In the report, Dr. Loren C. Scott pointed out that the seven firms participating in his study “pumped an amazing $7 billion into the state’s economy” in just one year. That sizeable injection of new money into the state can be equated to tossing a boulder into a pond.

Scott’s study serves as tangible evidence to the “tremendous economic benefits of natural gas extraction operations in northwest Louisiana,” said Don Briggs, Louisiana Oil and Gas Association president.

And in a report yesterday from KENS 5-TV, “Texas oil and gas boom paying dividends for San Antonio,” thanks to 21st century fracture stimulation technologies. This from the region’s CBS affiliate:

A huge, underground oil and gas field is promising big results, and that’s having an economic impact on San Antonio.

“I wish I had a crystal ball.” No one knows, no one knows. They just pick up the phone and start ordering equipment,” said Chase Hooker, Director of new business development for APPCO; a company that makes equipment called Frac-Sanders.

These huge, $250,000 machines deliver a special sand mixture to a well. The “frac” sand helps force fossil fuels out of the ground. Despite making a dozen of these 25-ton machines a month, APPCO is back-ordered through 2011.

Unfortunately, some in Washington – despite this overwhelmingly positive economic news in an otherwise struggling national economy – believe that the energy-producing states should be stripped of their proven ability to effectively regulate fracturing.

Last week, Colorado Rep. Dianna DeGette, an advocate for burdensome, duplicative and potentially devastating federal regulations on American energy production, offered and withdrew an amendment at a House Energy and Commerce Committee mark-up that would have stripped energy-producing states of their ability to effectively regulate fracturing. Like her bill, the FRAC Act, Ms. DeGette’s amendment would give the federal government – for the first time ever – authority to oversee this critical and heavily regulated practice.

Thankfully the amendment was withdrawn amidst pressure from Energy In Depth, the U.S. Chamber of Commerce, the National Association of Manufacturers and scores of Democrats and Republicans on the panel.

EID’s Fuller wrote this in a letter to members of the committee leading up to the hearing:

The fact is, hydraulic fracturing has been ably and aggressively regulated by the states almost since the moment of its invention, with regulators compiling an impressive record of enforcement and oversight during that time. It’s a record that continues to be acknowledged by regulators and lawmakers on the federal level as well, most recently by EPA’s director of drinking water protection, who told a reporter in February that there existed “no evidence” that “states aren’t doing a good job already” when it comes to regulating fracturing activities.
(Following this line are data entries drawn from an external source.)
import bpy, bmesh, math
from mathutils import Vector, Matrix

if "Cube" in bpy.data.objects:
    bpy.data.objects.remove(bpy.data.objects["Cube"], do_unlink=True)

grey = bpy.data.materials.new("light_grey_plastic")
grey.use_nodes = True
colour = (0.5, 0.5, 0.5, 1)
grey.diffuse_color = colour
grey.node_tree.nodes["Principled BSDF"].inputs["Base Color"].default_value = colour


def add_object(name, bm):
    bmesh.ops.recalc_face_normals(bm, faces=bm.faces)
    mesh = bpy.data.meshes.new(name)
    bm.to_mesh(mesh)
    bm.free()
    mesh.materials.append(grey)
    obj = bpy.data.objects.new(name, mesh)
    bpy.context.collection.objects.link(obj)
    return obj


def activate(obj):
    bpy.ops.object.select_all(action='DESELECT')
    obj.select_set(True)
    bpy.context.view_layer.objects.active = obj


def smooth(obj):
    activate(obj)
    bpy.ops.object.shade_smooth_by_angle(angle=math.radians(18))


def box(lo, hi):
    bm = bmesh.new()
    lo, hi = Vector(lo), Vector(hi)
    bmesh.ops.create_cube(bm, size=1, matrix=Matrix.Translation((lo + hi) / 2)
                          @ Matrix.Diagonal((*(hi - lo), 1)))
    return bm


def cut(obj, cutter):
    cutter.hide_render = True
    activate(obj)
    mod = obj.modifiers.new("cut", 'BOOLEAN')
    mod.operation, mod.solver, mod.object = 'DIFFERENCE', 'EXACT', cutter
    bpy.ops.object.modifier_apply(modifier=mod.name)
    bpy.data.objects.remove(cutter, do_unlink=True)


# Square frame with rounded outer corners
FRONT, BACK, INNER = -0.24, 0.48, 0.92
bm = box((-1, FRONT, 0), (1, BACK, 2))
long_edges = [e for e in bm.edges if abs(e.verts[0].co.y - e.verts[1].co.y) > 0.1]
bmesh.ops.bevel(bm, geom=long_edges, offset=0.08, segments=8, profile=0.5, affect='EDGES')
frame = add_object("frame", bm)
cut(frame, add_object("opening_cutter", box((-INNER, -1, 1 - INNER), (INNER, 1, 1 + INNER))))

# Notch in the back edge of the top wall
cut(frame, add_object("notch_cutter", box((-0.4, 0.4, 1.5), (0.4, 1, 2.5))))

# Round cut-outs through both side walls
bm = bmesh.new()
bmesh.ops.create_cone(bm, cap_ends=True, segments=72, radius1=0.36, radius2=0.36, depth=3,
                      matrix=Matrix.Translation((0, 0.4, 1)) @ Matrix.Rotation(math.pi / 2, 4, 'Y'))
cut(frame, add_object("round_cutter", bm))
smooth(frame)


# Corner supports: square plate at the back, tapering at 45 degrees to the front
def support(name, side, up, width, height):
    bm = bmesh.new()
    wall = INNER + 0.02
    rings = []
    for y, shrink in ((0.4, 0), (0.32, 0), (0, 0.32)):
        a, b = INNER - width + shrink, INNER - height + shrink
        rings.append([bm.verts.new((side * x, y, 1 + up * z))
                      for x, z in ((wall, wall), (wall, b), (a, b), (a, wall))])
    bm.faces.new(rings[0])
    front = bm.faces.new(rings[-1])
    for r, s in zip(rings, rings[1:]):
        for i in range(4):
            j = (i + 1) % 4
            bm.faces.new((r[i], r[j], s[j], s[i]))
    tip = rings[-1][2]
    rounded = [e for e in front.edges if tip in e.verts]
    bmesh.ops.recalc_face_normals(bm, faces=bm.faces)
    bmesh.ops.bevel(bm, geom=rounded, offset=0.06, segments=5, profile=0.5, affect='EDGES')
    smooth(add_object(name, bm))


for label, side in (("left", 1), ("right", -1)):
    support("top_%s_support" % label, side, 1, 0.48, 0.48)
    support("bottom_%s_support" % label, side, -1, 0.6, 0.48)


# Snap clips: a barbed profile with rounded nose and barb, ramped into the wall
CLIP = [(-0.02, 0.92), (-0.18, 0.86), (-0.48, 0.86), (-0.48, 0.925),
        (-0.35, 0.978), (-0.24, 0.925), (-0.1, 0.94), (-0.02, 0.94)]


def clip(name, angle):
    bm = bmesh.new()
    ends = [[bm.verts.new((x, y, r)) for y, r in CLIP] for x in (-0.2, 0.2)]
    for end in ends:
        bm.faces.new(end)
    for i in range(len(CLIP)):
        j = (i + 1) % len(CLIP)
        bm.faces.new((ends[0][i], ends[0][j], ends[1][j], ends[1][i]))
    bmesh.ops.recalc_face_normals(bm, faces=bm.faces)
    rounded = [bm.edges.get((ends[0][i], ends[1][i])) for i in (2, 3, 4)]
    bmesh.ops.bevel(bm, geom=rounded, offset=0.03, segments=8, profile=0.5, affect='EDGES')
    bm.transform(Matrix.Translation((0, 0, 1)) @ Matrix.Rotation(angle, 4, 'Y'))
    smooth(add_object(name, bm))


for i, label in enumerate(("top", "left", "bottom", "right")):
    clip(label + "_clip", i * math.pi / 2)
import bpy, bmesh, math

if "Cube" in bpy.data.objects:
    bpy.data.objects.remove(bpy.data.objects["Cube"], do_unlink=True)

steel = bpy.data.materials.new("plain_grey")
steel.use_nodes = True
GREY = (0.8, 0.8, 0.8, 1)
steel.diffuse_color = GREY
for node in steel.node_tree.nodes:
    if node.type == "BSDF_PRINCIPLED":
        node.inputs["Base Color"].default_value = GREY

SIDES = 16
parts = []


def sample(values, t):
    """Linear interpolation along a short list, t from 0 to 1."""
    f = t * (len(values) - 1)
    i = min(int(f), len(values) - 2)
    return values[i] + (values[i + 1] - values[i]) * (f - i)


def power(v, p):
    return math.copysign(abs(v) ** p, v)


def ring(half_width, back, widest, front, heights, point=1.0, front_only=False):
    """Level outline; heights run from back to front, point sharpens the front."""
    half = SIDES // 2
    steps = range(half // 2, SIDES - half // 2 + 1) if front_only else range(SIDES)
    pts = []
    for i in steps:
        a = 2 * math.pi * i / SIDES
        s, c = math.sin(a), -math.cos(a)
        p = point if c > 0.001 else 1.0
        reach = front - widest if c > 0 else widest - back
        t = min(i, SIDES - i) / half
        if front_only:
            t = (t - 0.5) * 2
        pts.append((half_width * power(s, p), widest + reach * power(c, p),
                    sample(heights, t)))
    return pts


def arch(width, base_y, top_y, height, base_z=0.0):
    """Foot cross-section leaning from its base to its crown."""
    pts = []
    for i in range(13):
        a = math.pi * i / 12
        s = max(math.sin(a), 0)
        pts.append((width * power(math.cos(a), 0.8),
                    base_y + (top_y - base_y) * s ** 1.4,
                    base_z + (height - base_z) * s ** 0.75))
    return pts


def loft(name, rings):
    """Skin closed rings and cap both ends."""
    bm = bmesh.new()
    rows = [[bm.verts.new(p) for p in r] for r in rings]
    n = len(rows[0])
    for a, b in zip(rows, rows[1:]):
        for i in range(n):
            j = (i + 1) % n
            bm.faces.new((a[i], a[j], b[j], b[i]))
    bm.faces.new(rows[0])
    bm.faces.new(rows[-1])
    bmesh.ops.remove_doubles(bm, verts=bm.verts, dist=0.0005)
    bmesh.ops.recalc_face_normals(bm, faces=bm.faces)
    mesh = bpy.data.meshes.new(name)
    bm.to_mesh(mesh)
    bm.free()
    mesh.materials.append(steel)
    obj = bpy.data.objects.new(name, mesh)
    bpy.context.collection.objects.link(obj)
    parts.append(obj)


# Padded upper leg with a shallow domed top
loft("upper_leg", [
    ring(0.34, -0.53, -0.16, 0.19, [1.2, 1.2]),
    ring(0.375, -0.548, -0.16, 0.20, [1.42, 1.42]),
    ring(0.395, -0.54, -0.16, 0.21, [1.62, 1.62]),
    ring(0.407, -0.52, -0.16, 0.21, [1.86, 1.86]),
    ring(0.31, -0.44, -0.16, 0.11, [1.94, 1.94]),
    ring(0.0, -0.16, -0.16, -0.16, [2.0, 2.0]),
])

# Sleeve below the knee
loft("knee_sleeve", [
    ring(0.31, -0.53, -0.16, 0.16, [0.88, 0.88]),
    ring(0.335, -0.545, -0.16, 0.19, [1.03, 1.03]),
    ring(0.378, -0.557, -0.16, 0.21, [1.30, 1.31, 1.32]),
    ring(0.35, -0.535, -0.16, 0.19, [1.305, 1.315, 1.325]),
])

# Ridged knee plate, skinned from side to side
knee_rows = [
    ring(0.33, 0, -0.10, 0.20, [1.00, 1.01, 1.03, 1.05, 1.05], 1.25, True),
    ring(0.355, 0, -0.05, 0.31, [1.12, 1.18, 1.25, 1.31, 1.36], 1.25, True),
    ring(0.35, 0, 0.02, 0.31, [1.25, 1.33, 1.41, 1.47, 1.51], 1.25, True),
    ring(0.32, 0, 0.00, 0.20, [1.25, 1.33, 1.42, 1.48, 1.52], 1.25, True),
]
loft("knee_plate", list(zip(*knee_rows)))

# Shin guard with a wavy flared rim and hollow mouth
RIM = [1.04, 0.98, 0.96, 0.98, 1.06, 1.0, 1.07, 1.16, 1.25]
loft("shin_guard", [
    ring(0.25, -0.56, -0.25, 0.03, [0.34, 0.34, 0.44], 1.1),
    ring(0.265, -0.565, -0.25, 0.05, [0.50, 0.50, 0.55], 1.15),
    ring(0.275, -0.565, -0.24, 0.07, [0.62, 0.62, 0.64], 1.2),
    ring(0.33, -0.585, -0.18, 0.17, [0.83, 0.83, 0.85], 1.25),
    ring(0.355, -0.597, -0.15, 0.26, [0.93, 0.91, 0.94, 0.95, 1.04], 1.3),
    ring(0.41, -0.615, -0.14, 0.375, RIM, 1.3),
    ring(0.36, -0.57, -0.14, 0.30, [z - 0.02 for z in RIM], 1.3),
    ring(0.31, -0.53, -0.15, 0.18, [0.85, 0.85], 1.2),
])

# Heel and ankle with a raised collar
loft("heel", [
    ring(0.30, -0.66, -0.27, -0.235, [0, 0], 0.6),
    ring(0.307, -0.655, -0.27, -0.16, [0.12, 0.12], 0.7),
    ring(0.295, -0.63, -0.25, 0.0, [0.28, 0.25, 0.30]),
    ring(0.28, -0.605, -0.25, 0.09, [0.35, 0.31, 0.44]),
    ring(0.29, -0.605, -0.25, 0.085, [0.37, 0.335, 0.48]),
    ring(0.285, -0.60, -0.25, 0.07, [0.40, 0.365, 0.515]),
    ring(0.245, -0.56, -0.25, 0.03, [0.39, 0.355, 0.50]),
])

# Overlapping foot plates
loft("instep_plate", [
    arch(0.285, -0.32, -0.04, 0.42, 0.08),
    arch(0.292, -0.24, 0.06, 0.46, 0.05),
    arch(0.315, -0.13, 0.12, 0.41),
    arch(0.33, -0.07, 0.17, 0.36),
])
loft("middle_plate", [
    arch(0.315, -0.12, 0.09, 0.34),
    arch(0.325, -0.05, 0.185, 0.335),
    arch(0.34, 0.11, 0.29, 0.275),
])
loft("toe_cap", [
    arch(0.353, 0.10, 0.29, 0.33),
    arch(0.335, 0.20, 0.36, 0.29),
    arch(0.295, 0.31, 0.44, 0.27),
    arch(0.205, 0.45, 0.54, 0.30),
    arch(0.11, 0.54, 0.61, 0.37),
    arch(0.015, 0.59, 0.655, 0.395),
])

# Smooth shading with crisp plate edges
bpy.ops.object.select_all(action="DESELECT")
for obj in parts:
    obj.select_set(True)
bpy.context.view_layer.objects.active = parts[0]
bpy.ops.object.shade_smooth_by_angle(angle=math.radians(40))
But it’s not just America’s energy producers and job-creators speaking out about fracturing’s long and clear record of effectiveness and safety. Major newspapers are speaking out, too. Today’s Investor’s Businesses Daily writes this in an editorial:

Environmentalists, aided and abetted by Democratic Sen. Bob Casey of Pennsylvania, now want to stop us from unlocking our vast reserves of natural gas locked up in shale using a technique called hydraulic fracturing or “fracking.” The technique involves injecting liquids under pressure, 95% of which is water, into the shale rock to release the trapped gas.

Casey has introduced legislation to remove fracking’s long-standing exemption in the Safe Drinking Water Act that allows energy companies to use the process. He claims the process endangers America’s drinking water, though fracking is done thousands of feet below the groundwater table and there’s never been a case of groundwater contamination caused by fracking.

“This 60-year-old technique has been responsible for 7 billion barrels of oil and 600 trillion cubic feet of natural gas,” according to Sen. James Inhofe, ranking member of the Environment and Public Works Committee. “In hydraulic fracturing’s 60-year-history, there has not been a single documented case of contamination.”

No Comments

Post A Comment